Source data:
◆ ◆ ◆
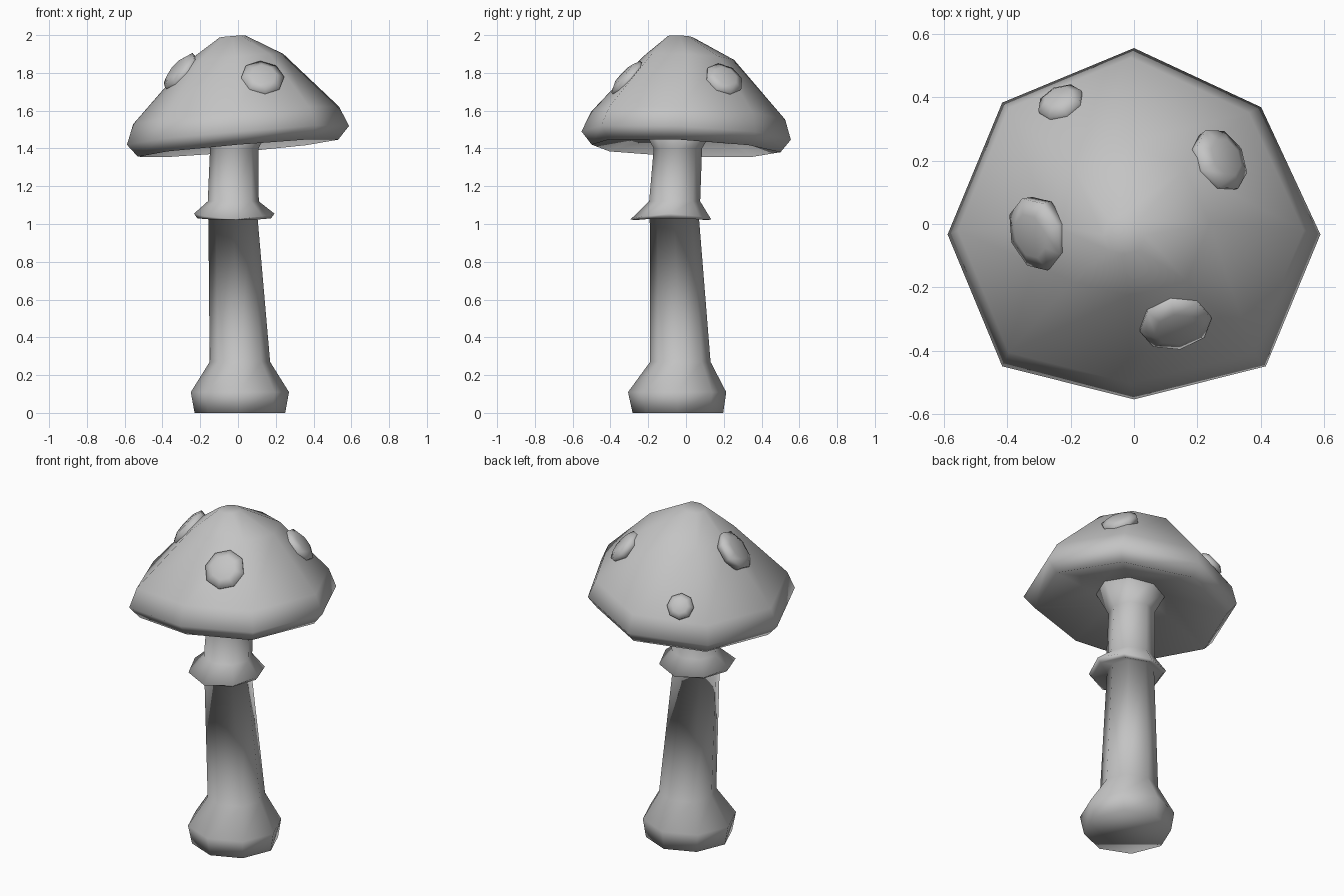
import bpy, bmesh, math
from mathutils import Vector
from mathutils.bvhtree import BVHTree

SIDES = 8

cube = bpy.data.objects.get("Cube")
if cube:
    bpy.data.objects.remove(cube)

grey = bpy.data.materials.new("plain_grey")
grey.use_nodes = True
colour = (0.55, 0.55, 0.55, 1)
grey.diffuse_color = colour
grey.node_tree.nodes["Principled BSDF"].inputs["Base Color"].default_value = colour


def loft(name, rings, point):
    """Skin a stack of octagonal rings, closing both ends."""
    bm = bmesh.new()
    loops = [[bm.verts.new(point(ring, i)) for i in range(SIDES)] for ring in rings]
    for low, high in zip(loops, loops[1:]):
        for i in range(SIDES):
            j = (i + 1) % SIDES
            bm.faces.new((low[i], low[j], high[j], high[i]))
    bm.faces.new(loops[0][::-1])
    bm.faces.new(loops[-1])
    bmesh.ops.recalc_face_normals(bm, faces=bm.faces)
    for face in bm.faces:
        face.smooth = True
    mesh = bpy.data.meshes.new(name)
    bm.to_mesh(mesh)
    tree = BVHTree.FromBMesh(bm)
    bm.free()
    mesh.materials.append(grey)
    obj = bpy.data.objects.new(name, mesh)
    bpy.context.collection.objects.link(obj)
    return obj, tree


def direction(i):
    a = math.tau * i / SIDES
    return Vector((math.cos(a), math.sin(a), 0))


# Stem with bulbous foot, wavy skirt and flared top: x, y, z, radius, wave
def stem_point(ring, i):
    x, y, z, r, wave = ring
    up = z + wave * math.cos(2 * math.tau * i / SIDES)
    return Vector((x, y, up)) + direction(i) * r


loft("stem", [
    (0.01, -0.043, 0, 0.24, 0),
    (0.01, -0.047, 0.11, 0.26, 0),
    (0.01, -0.03, 0.27, 0.16, 0),
    (-0.027, -0.062, 1.04, 0.13, 0),
    (-0.02, -0.08, 1.025, 0.195, 0.005),
    (-0.02, -0.08, 1.04, 0.213, 0.015),
    (-0.025, -0.06, 1.12, 0.135, 0),
    (-0.02, -0.043, 1.40, 0.128, 0),
    (-0.02, -0.04, 1.53, 0.2, 0),
], stem_point)


# Tilted, slightly uneven cap with a hollow underside: x, y, z, radius
UNEVEN = [1, 0.965, 1, 1, 1, 1, 0.885, 1]


def cap_point(ring, i):
    x, y, z, r = ring
    p = Vector((x, y, z)) + direction(i) * r * UNEVEN[i]
    p.z += 0.085 * p.x - 0.04 * p.y
    return p


cap, cap_tree = loft("cap", [
    (0, -0.03, 1.51, 0.2),
    (0, -0.03, 1.40, 0.53),
    (0, -0.033, 1.468, 0.588),
    (-0.01, -0.02, 1.575, 0.545),
    (-0.015, 0, 1.88, 0.255),
    (-0.03, -0.035, 1.994, 0.068),
], cap_point)

# Raised, domed spots seated on the cap: x, y, radius
SPOTS = [(0.13, -0.31, 0.115), (-0.305, -0.03, 0.12),
         (0.27, 0.2, 0.105), (-0.23, 0.38, 0.075)]

for number, (sx, sy, radius) in enumerate(SPOTS, 1):
    hit, normal, _, _ = cap_tree.ray_cast(Vector((sx, sy, 3)), Vector((0, 0, -1)))
    spot, _ = loft(f"spot_{number}", [(-0.03, 0.95), (0.012, 1), (0.032, 0.6)],
                   lambda ring, i: direction(i) * ring[1] * radius + Vector((0, 0, ring[0])))
    spot.location = hit
    spot.rotation_euler = normal.to_track_quat("Z", "Y").to_euler()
◆ ◆ ◆
» THE PROBLEM
Look through the entries above. Extract each line with the word "range".

» ANSWER TO THE PROBLEM
    loops = [[bm.verts.new(point(ring, i)) for i in range(SIDES)] for ring in rings]
        for i in range(SIDES):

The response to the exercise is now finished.